I am going to show you 10 exciting CSS properties. Some of them are marked as experimental on MDN web docs, which means they are just coming to fruition. As they state on their website, a technology is experimental if one or both of these will be true:
If it is experimental, you should consider whether it can be used in production.
Let’s build the slider controls as on the Museum of Science and Industry of Chicago’s website.
Wordpress has been a very popular content management system but its robustness has some downsides. You might face performance issues unless your website is very well optimized or you just use it on the backend because the frontend is statically generated. However, if you have full Wordpress running and you use 3rd party scripts, consider loading them dynamically.
Instead of loading all the resources on the initial load, we can lazily load the scripts on interaction using dynamic import(), for example when the user clicks a button or scrolls towards the component. (Well, this article is about Wordpress so can…
There are many weather APIs that allow us to get data and display forecast for a specific location. I found openweathermap API to be a good choice. It’s free up to 1,000,000 calls/month and there’s a One Call API that gives you all the essential information you need. I am going to use it to build a weather web ‘widget’, that displays a 7-day forecast with the following data:
We can split the process into 3 sections:
Building responsive tables used to be tricky. It all depends on design, but before we often had to use CSS properties like

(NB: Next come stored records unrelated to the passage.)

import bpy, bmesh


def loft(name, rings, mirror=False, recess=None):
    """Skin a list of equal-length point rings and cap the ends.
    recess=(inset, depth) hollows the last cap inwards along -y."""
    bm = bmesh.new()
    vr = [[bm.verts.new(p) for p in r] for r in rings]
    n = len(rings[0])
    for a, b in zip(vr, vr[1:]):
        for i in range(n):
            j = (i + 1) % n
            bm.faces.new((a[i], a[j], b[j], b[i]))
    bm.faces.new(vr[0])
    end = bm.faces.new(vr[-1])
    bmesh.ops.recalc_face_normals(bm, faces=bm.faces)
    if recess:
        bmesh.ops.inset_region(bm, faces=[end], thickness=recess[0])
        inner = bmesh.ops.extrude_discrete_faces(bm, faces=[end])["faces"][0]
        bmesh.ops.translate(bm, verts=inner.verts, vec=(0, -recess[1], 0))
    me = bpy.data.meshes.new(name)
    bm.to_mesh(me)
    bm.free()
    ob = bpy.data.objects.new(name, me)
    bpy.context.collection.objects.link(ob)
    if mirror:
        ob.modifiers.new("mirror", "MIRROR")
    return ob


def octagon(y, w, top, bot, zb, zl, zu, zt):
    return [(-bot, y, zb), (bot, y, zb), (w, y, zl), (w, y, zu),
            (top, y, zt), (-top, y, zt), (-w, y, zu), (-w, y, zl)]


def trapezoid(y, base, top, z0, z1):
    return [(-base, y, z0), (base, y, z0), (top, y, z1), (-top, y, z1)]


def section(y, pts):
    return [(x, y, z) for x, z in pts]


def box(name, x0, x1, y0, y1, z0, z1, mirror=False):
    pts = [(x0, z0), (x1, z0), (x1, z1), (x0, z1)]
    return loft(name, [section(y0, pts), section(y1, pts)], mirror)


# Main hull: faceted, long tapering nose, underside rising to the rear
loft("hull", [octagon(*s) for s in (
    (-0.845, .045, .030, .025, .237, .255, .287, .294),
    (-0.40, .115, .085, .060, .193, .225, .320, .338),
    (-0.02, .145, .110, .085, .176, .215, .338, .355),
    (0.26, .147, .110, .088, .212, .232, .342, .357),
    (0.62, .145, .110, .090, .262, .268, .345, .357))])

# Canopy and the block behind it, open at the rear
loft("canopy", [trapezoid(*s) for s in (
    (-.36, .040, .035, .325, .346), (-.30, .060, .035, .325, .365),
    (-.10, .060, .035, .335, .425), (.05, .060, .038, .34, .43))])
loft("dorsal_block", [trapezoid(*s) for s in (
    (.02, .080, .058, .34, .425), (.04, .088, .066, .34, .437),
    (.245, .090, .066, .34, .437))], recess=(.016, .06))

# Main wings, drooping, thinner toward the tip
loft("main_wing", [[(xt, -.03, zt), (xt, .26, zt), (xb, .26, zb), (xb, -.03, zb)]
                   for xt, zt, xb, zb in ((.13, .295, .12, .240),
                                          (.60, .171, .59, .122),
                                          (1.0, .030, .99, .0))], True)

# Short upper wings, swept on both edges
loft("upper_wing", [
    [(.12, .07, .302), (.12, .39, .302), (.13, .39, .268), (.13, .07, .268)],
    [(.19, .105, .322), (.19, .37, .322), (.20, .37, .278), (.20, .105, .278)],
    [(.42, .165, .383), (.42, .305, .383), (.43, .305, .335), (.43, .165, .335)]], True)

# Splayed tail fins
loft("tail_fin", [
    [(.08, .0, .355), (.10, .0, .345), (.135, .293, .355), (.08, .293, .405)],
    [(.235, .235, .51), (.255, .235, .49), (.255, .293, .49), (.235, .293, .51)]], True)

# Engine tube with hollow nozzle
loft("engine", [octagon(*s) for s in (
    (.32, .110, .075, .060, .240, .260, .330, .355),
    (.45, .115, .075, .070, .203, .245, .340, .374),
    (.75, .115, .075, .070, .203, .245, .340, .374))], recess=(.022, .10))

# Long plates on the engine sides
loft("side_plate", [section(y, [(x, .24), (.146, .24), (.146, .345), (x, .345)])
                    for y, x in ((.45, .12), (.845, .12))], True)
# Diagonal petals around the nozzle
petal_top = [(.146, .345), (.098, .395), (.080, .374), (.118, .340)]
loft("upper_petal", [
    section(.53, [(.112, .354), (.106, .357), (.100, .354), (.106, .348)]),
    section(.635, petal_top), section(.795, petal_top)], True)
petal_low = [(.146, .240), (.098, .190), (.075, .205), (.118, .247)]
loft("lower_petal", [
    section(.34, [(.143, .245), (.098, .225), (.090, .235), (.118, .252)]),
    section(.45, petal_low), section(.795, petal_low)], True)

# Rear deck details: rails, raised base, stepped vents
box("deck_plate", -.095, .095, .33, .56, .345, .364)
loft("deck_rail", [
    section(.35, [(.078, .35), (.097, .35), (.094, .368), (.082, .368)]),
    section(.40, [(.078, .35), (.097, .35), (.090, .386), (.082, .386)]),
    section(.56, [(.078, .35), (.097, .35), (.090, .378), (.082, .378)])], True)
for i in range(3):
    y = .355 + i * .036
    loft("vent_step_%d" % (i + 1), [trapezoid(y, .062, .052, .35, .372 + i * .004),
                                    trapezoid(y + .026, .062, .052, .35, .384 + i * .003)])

position: absolute etc. to display elements properly for mobile devices. Flexbox makes things easier but there’s an even better solution, which is CSS grid. In this article, I’ll focus particularly on grid-template-areas.

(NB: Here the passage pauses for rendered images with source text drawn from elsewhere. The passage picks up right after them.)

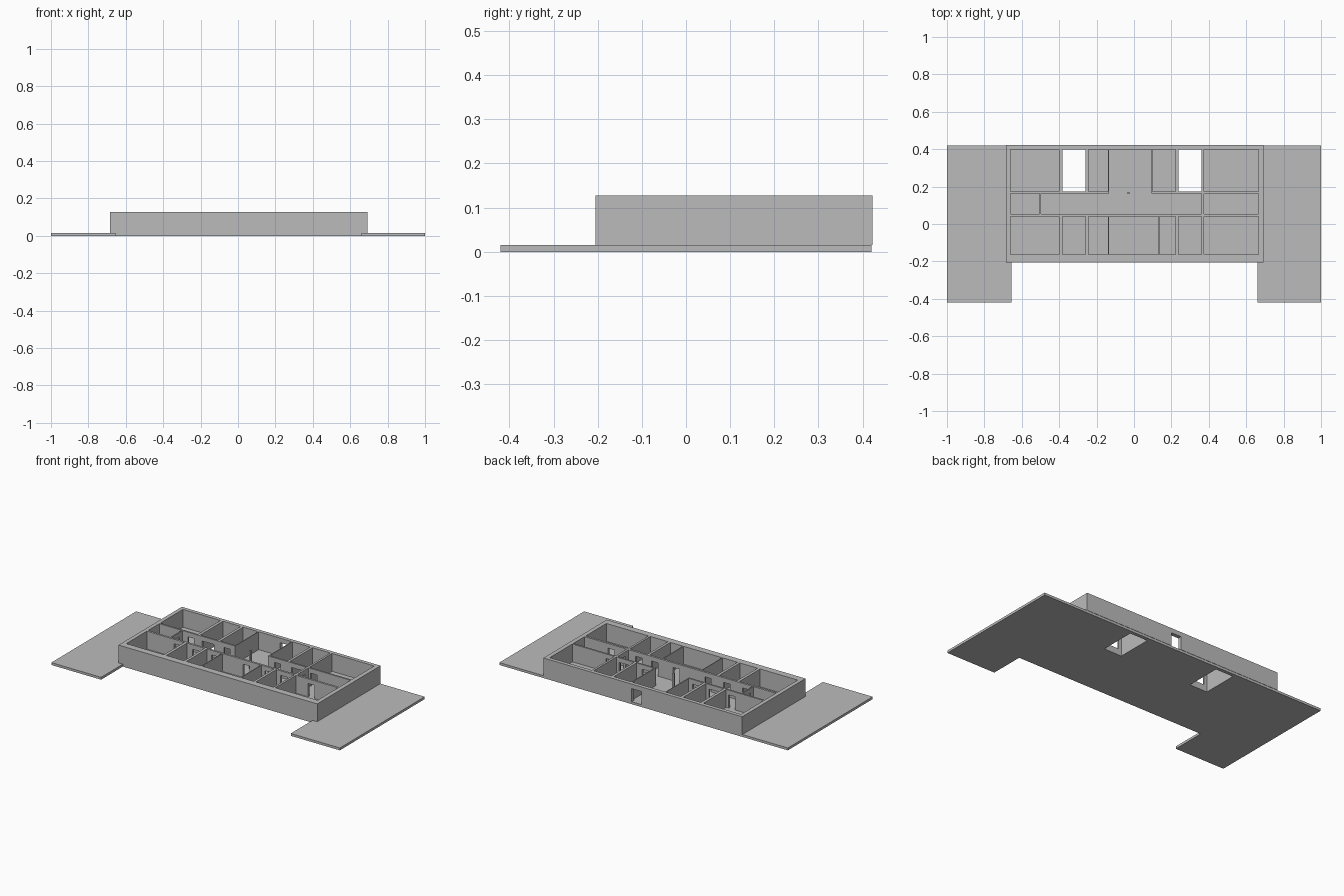
import bpy
import bmesh

if "Cube" in bpy.data.objects:
    bpy.data.objects.remove(bpy.data.objects["Cube"], do_unlink=True)

# Single plain grey
grey = bpy.data.materials.new("concrete_grey")
grey.use_nodes = True
colour = (0.5, 0.5, 0.5, 1)
grey.diffuse_color = colour
grey.node_tree.nodes["Principled BSDF"].inputs["Base Color"].default_value = colour

FLOOR, TOP = 0.015, 0.127


def add_box(bm, x0, x1, y0, y1, z0, z1):
    verts = bmesh.ops.create_cube(bm, size=1)["verts"]
    for v in verts:
        v.co = (x1 if v.co.x > 0 else x0,
                y1 if v.co.y > 0 else y0,
                z1 if v.co.z > 0 else z0)


def make(name, boxes):
    bm = bmesh.new()
    for b in boxes:
        add_box(bm, *b)
    mesh = bpy.data.meshes.new(name)
    bm.to_mesh(mesh)
    bm.free()
    obj = bpy.data.objects.new(name, mesh)
    bpy.context.collection.objects.link(obj)
    mesh.materials.append(grey)
    return obj


def cut(obj, boxes):
    cutter = make("cutter", boxes)
    cutter.hide_render = True
    mod = obj.modifiers.new("cut", "BOOLEAN")
    mod.operation = "DIFFERENCE"
    mod.solver = "EXACT"
    mod.use_self = True
    mod.object = cutter
    bpy.context.view_layer.update()
    deps = bpy.context.evaluated_depsgraph_get()
    mesh = bpy.data.meshes.new_from_object(obj.evaluated_get(deps))
    obj.modifiers.clear()
    obj.data = mesh
    bpy.data.objects.remove(cutter, do_unlink=True)


# Room spans along x, row by row, and the rows along y
BACK, MIDDLE, FRONT = (0.174, 0.398), (0.053, 0.163), (-0.163, 0.04)
left_court, right_court = (-0.382, -0.26), (0.238, 0.361)
back_rooms = [(-0.66, -0.4), left_court, (-0.243, -0.14),
              (0.1, 0.222), right_court, (0.374, 0.666)]
middle_rooms = [(-0.66, -0.505), (-0.498, 0.36), (0.374, 0.666)]
front_rooms = [(-0.66, -0.4), (-0.382, -0.26), (-0.243, -0.14), (-0.135, 0.13),
               (0.136, 0.222), (0.238, 0.361), (0.374, 0.666)]

rooms = [(*x, *row, 0, 0.2)
         for row, spans in ((BACK, back_rooms), (MIDDLE, middle_rooms), (FRONT, front_rooms))
         for x in spans]
rooms.append((-0.135, 0.094, 0.1, 0.398, 0, 0.2))  # entrance hall, open to the corridor

# Doorways: corridor walls, corridor ends, rear entrance, court windows
DOOR = 0.098
doors = [(x - 0.022, x + 0.022, 0.03, 0.06, 0, DOOR)
         for x in (-0.45, -0.32, -0.19, 0.03, 0.18, 0.29, 0.48)]
doors += [(x - 0.022, x + 0.022, 0.155, 0.18, 0, DOOR) for x in (-0.44, -0.19, 0.16, 0.41)]
doors += [(x - 0.02, x + 0.02, 0.085, 0.13, 0, DOOR) for x in (-0.5, 0.367)]
doors.append((0.013, 0.083, 0.38, 0.44, 0, DOOR))
doors += [(a + 0.02, b - 0.02, 0.155, 0.18, 0.04, DOOR) for a, b in (left_court, right_court)]

walls = make("building_walls", [(-0.685, 0.693, -0.205, 0.422, FLOOR, TOP)])
cut(walls, rooms)
cut(walls, doors)

# Ground slab with forward wings and two open courts
slab = make("ground_slab", [(-1, 1, -0.42, 0.42, 0, FLOOR)])
cut(slab, [(-0.655, 0.66, -0.6, -0.205, -0.1, 0.1)])
cut(slab, [(*c, *BACK, -0.1, 0.1) for c in (left_court, right_court)])

# Slim column in the hall opening
make("hall_column", [(-0.036, -0.024, 0.16, 0.172, FLOOR, TOP)])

Let’s take a look at a specific example. Below we have a normal HTML table that works the same on desktop and tablet. It contains 5 columns. We can see an icon, document type (Invoice), number, price and download icon.
The web is evolving fast and over a few decades it has brought us many things we can’t even imagine living without. We all use it on a daily basis, we are connected, we use digital services but at the same time the system is a bit broken. Our personal data, privacy and trust is at stake. Big corporations own it, use it and sell it to 3rd parties. Data breaches happen and we are exposed to threats.
The Web is a key space for civic debate and the current battleground for protecting freedom of expression.
A few weeks ago I wrote an article about Git submodules. This is a follow-up on that topic, because I am going to describe Git cherry picking using TortoiseGit. Also I am going to show you how to resolve conflicts in the commits which might contain also submodules. I work with Visual Studio Code, so I also have a tip for using these two programs side by side.
Git cherry pick is a command that enables us to pick a commit that we want from one branch and apply it to another branch. I think that’s the most common scenario…
This week I don’t have a specific topic to cover. I am falling short by not planning ahead and sometimes I am just lucky to discover something at the last moment that I can quickly write about. Not that there is nothing to write about. It’s quite the opposite and that’s overwhelming at times.
Will I write about some old piece of work? Or should I write about some new cutting edge features, frameworks, ideas? Writing about old work might not be relevant or interesting, but in order to write about new stuff I need to try and learn them…
Do you like animations? I certainly do. It’s a pleasure to look at them and if you also want to have fun creating some, check out Looom. It is an iOS application and its tagline says — Flipbook animation reimagined. In this article I will show you how to use it and will cover pros and cons of this app.
Looom is all about looping animation with a smile. It was designed for professionals and beginners of any age, and is already being used by some influential indie animators.
I decided to try it this week and installed it on…
It helps me when things are visualized. Reading lengthy articles or documentation might be boring. Lots of commands for terminal and technical terms might be overwhelming. I even prefer articles to videos sometimes when they are written clearly with the help of images.
In this article I explain what Git submodules are with some visual help. Also I describe how can we use them with 2 tools. The first one is TortoiseGit and the 2nd one is Visual Studio Code.
Submodules are repositories inside other Git repositories.
As an example, let’s assume we have 2 repositories called ‘skeleton’ and ‘core’.
Web Developer and hobby photographer (IG: miresk)